Callander, get your mind out of the gutters.
“What on earth could be going on?” Cairstine asked in a plaintive tone that hit him hard. “Duncan, I’m at my wit’s end. I cannot move him.”
Duncan nodded, his mind busy with possible plans, and he turned to one side, needing time to think of ways and means to execute them as well as considering the likely consequences. “Stay strong. I’m off to check my snares and have a think. Don’t worry, I will see you again before you go. Can you be here at the same time tomorrow?”
Cairstine nodded. “I will make sure I am.”
Duncan nodded. “Until then.” He spun on his heels and set off in the direction of his manor a mile or so distant on the opposite hill, his thoughts in a whirl.
What in hades is her father up to? To date, the Duke of Glenard, known as Lord Nathaniel McColl in these parts, had been a loving and somewhat protective father to his only daughter.
He strode on. The smell of pine resin carried on the warmth of the June breeze replaced the scent of violets in his nose, but Duncan hardly noticed as he began to gather his thoughts. A rescue plan was needed, one that would absolve Cairstine from all blame so as not to leave her in her parent’s bad graces. Or give any hint of collusion between the two of them. She should not guess his part in it, to allow her to answer with perfect honesty if questioned later by her father.

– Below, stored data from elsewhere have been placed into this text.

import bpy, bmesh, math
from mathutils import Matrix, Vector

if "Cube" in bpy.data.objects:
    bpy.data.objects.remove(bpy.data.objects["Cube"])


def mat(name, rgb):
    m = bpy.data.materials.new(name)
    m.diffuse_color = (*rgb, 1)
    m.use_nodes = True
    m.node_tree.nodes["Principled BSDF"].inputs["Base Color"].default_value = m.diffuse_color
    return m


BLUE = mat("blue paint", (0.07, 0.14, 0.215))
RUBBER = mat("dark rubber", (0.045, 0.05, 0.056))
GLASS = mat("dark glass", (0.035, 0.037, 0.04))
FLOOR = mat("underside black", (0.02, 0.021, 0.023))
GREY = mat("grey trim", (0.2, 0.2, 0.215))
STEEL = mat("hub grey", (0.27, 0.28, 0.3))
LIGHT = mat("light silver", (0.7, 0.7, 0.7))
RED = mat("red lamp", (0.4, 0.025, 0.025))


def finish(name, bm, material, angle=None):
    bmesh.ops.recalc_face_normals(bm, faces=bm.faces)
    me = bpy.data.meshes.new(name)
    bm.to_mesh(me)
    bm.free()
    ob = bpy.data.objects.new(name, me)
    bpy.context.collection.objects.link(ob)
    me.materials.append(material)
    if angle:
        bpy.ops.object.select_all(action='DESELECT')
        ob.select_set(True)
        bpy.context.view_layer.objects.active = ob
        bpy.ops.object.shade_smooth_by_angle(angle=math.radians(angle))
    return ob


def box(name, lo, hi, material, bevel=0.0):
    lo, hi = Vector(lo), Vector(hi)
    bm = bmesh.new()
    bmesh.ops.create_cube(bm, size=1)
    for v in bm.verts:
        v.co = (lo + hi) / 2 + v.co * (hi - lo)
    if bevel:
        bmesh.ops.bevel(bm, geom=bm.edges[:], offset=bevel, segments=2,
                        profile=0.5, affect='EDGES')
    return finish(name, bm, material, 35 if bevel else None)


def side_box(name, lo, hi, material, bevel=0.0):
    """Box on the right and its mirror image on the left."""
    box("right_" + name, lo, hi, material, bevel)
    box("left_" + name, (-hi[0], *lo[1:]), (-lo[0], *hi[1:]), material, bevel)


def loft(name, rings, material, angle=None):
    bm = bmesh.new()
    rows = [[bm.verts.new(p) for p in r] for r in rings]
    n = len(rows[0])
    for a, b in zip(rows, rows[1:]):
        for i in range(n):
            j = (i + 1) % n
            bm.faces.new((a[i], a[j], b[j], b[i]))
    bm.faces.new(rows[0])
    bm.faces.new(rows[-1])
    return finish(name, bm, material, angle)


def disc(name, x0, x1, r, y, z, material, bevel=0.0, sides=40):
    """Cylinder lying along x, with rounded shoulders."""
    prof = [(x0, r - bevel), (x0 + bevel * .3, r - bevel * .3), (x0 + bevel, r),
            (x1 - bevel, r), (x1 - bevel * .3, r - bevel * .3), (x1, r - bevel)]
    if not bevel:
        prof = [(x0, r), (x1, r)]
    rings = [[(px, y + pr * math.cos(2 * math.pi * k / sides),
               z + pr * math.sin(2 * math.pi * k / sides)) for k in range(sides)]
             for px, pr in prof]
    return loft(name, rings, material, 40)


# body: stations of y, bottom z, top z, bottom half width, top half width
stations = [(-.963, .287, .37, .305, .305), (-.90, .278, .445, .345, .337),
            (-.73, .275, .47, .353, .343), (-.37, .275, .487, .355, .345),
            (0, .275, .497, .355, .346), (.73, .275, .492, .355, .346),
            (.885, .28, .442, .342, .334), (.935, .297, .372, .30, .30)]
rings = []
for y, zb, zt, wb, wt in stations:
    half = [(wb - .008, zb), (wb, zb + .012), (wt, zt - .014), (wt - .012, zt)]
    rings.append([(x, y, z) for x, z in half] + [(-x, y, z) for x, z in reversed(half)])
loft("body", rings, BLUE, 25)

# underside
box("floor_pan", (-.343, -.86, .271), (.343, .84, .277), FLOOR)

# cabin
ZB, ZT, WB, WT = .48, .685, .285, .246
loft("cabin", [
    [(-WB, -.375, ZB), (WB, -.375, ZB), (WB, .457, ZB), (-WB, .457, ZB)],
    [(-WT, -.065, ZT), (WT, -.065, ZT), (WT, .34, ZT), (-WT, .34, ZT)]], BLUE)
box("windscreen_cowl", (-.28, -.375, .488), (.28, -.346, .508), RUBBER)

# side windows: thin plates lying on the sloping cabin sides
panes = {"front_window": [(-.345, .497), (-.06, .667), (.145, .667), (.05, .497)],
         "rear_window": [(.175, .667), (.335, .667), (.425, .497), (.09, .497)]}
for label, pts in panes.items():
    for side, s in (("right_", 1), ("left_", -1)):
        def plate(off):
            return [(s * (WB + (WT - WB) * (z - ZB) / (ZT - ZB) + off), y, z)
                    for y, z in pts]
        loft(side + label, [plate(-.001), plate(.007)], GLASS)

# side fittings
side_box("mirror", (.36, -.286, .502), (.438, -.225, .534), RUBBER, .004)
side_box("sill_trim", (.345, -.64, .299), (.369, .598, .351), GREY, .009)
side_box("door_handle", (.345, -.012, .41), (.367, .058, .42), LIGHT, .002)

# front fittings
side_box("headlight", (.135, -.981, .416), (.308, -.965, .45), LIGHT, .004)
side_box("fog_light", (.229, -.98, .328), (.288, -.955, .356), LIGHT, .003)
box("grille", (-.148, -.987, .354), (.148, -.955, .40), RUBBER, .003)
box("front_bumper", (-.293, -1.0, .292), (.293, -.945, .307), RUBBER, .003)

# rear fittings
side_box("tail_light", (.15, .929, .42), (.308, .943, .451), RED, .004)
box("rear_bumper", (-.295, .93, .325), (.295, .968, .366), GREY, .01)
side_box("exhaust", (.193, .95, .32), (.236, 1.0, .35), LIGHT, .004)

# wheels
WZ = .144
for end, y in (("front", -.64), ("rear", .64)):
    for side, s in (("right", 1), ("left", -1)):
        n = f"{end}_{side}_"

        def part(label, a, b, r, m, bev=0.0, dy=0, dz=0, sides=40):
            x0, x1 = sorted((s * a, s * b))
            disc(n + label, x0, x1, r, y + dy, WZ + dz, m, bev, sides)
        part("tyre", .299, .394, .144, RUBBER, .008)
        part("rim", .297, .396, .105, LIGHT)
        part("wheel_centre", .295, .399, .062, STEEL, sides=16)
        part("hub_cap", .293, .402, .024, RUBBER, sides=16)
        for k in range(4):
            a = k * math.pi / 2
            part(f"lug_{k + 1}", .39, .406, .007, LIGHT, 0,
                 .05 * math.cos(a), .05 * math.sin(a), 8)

A bold idea occurred and he quickened his pace while contemplating the prospects and pitfalls of it. A disguise would be required so she didn’t immediately recognise him. It would ruin everything if she inadvertently gave his identity away to anyone with her. Plus, he needed to decide on a place of safety for her to pass the time until his plan achieved its aim.